Electric Cars Sound Off, Starting July 1st

By and large, automakers have spent much of the last century trying to make cars quieter and more comfortable. Noise from vehicles can be disruptive and just generally annoying, so it makes sense to minimise it where possible.

However, the noise from the average motor vehicle can serve a useful purpose. A running engine acts as an auditory warning to those nearby. This is particularly useful to help people avoid walking in front of moving vehicles, and is especially important for the visually impaired.

Electric vehicles, with their near-silent powertrains, have put this in jeopardy. Thus, from July 1st, 2019, the European Union will enforce regulations on the installation of noise-making devices on new electric and hybrid vehicles.
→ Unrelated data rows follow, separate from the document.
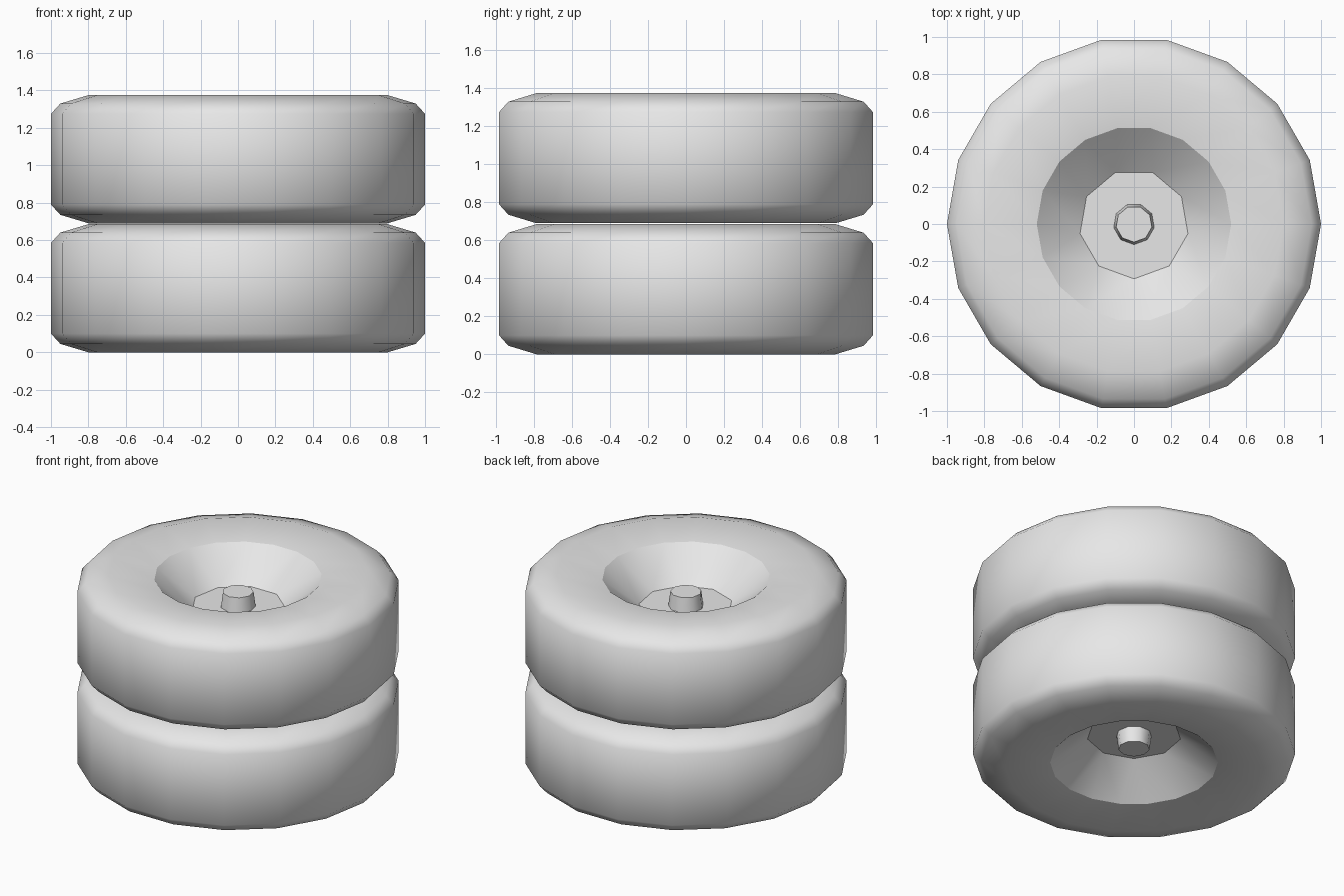
import bpy
import bmesh
from math import cos, sin, radians

old = bpy.data.objects.get("Cube")
if old:
    bpy.data.objects.remove(old, do_unlink=True)

grey = bpy.data.materials.new("light_grey")
grey.use_nodes = True
grey.diffuse_color = (0.8, 0.8, 0.8, 1)
grey.node_tree.nodes["Principled BSDF"].inputs["Base Color"].default_value = (0.8, 0.8, 0.8, 1)

HEIGHT = 0.685       # thickness of one wheel
SIDES = 18           # tyre segments
HUB_SIDES = 9        # hub plate and axle segments


def ring(bm, radius, z, sides, start=0):
    step = 360 / sides
    return [bm.verts.new((radius * cos(radians(start + i * step)),
                          radius * sin(radians(start + i * step)), z))
            for i in range(sides)]


def bridge(bm, a, b):
    n = len(a)
    for i in range(n):
        j = (i + 1) % n
        bm.faces.new((a[i], a[j], b[j], b[i]))


def finish(bm, name, sharp_angle, flip=False):
    if flip:
        bmesh.ops.reverse_faces(bm, faces=bm.faces)
    mesh = bpy.data.meshes.new(name)
    bm.to_mesh(mesh)
    bm.free()
    mesh.materials.append(grey)
    obj = bpy.data.objects.new(name, mesh)
    bpy.context.collection.objects.link(obj)
    bpy.ops.object.select_all(action="DESELECT")
    obj.select_set(True)
    bpy.context.view_layer.objects.active = obj
    bpy.ops.object.shade_smooth_by_angle(angle=radians(sharp_angle))


def tyre(name, base):
    # Half profile from the hub rim to the tread, mirrored for the other half
    half = [(0.52, 0.038), (0.80, 0), (0.95, 0.045), (1.0, 0.10)]
    profile = half + [(r, HEIGHT - z) for r, z in reversed(half)]
    bm = bmesh.new()
    rings = [ring(bm, r, base + z, SIDES) for r, z in profile]
    for a, b in zip(rings, rings[1:]):
        bridge(bm, a, b)
    finish(bm, name, 60)


def hub(name, face_z, inward):
    # Dish from the tyre opening down to a flat nine-sided plate
    bm = bmesh.new()
    rim = ring(bm, 0.52, face_z + inward * 0.038, SIDES, -100)
    plate = ring(bm, 0.293, face_z + inward * 0.235, HUB_SIDES, -90)
    for k in range(HUB_SIDES):
        n = (k + 1) % HUB_SIDES
        bm.faces.new((rim[2 * k], rim[2 * k + 1], plate[k]))
        bm.faces.new((rim[2 * k + 1], rim[2 * n], plate[n], plate[k]))
    bm.faces.new(plate)
    finish(bm, name, 32, flip=inward > 0)


def axle(name, face_z, inward):
    # Tapered stub standing on the hub plate
    bm = bmesh.new()
    base = ring(bm, 0.11, face_z + inward * 0.235, HUB_SIDES, -90)
    tip = ring(bm, 0.097, face_z + inward * 0.137, HUB_SIDES, -90)
    bridge(bm, base, tip)
    bm.faces.new(tip)
    finish(bm, name, 60, flip=inward > 0)


for label, base in (("lower", 0), ("upper", 0.69)):
    tyre(label + "_tyre", base)
    for side, face_z, inward in (("bottom", base, 1), ("top", base + HEIGHT, -1)):
        hub(f"{label}_hub_{side}", face_z, inward)
        axle(f"{label}_axle_{side}", face_z, inward)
They are referred to as the “Acoustic Vehicle Alert System”, and it’s been a hot area of development for some time now. Continue reading “Electric Cars Sound Off, Starting July 1st”

London Tries Smart Cities

What’s a smart city? According to Wikipedia, a smart city uses ICT (information and communication technologies) to enhance quality, performance, and interactivity of urban services while reducing costs and resource consumption. Hackers have been using technology to enhance all sorts of things for years.

London is joining forces with cities across Europe to demonstrate¬†smart city technology, mostly in the Royal Borough of Greenwich. The project is in conjunction with the EU Horizon 2020 project,¬†which is still soliciting proposals for funding. It seems like some Hackaday readers–especially in the EU–ought to have some ideas worth funding.

Continue reading “London Tries Smart Cities”